Administration routes for gene therapies can differ depending on the indication target's delivery needs. For example, it is beneficial to administer RNA treatments for some lung diseases directly to the disease site through inhalation. In this case, wherein the drug is not measured in blood but in the sputum samples, systemic exposure may be low, and PK takes another meaning as it links the samples' concentrations to the action at the target site and tries to predict efficacious dose.

Adenoviral vectors have become a popular choice for delivering gene therapies in patients expressing defective genes such as in sickle cell anemia, cystic fibrosis, and many other fatal or debilitating conditions. However, dose selection in such cases is quite complicated and frequently limited to one attempt. Many patients with such genetic disorders are children without a proper adult model in whom to test the drug first due to safety and a lack of patients. Thus, in addition to all other efficacy and dose considerations in gene therapy, modeling must often include factors associated with the maturation of children. Proper modeling can also allow for efficient PK sampling, accounting for multiple analytes and biomarkers along with the need to reduce the number of needle sticks and the amount of blood drawn, especially in pediatric patients.

Genetic material, when embedded in cells for long-term functioning, can be tested if a target tissue biopsy is possible. However, characterizing PK for such therapies involves not only the initial genetic material, but also products of gene expression without the inherent original mutation being treated, such as proteins. Successful treatments can mean that this expression lasts for years, so it needs to be tested to help future patients with this and similar conditions. An immune response to the expressed perfect - but not native - protein can arise, which should then be estimated over the course of a patient's life to treat any safety concerns and to inform future drug development.
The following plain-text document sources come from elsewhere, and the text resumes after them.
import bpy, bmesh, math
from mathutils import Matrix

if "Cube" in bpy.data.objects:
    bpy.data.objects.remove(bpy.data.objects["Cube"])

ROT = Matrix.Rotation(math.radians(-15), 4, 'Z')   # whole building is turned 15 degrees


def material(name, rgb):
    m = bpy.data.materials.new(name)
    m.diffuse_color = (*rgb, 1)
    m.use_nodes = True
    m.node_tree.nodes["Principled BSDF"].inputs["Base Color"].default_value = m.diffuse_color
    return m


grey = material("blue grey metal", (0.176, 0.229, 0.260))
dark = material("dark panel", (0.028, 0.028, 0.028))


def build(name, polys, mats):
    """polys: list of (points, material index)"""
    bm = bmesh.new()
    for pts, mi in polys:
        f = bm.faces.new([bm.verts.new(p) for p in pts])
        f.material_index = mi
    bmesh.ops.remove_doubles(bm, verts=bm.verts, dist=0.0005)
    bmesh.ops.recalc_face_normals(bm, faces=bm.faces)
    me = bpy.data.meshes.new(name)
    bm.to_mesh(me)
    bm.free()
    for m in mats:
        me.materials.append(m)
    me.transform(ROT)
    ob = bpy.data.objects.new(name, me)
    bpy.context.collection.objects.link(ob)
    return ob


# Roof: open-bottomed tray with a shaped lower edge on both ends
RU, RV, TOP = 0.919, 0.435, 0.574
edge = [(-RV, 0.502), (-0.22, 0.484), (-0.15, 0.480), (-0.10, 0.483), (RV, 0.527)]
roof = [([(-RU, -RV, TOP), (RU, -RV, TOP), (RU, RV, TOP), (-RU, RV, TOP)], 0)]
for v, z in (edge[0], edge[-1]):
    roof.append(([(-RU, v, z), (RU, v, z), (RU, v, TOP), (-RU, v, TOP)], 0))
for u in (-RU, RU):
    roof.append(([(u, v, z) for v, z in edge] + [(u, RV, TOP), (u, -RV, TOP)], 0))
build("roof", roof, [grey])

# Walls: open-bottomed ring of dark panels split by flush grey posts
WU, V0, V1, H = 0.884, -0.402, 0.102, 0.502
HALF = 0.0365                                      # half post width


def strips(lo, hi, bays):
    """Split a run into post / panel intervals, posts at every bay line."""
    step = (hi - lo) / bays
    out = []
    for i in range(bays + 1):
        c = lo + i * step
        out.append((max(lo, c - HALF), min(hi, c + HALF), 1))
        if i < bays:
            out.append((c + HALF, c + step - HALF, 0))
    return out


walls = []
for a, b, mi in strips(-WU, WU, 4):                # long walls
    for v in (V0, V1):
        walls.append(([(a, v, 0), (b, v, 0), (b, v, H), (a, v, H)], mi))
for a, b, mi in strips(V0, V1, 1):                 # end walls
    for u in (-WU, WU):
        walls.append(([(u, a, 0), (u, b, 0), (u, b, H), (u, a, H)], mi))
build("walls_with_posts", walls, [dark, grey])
The relationship between exposure to a therapy and the duration of response informs the dosing regimen in the loading and maintenance phase and can be tailored to specific diseases. When silencing RNA (siRNA) is used to treat a disease or its symptoms, for example, the patient sometimes requires frequent dosing because the genetic material is eliminated relatively quickly. It is possible, however, that treatment with siRNA for infectious diseases such as Hepatitis B can lead to a full recovery. In such cases, treatment can be stopped, and available exposure-response data can be analyzed to inform the future application of siRNA in new patients.

The FDA issued a guidance document for long-term follow up on genetic therapies in 2020. This means that long-term plans for monitoring patients who receive gene therapies must be included in study protocols for specific cases described by the decision tree in the guidance. Modeling and PK analysis can aide the planning for these protocols as well.

As these examples demonstrate, for the dosing of nontraditional drugs like gene therapies, a pharmacometric approach is very useful and frequently a necessity. Camargo can help you to use measured PK of genetic materials and PD responses to optimize dose selection and justification based on modeling and simulation. Depending on the type of gene therapy, the patient population, and the clinical endpoints, we can perform comprehensive modeling and use PK assessments to inform your drug development for more efficacious use with less effort and lower costs. Contact us to find out how today.

Co-Authors:

Galina Bernstein, PhD
Senior Director, Clinical Pharmacology

Agnieszka Marcinowicz, PhD
Manager, Pharmacokinetics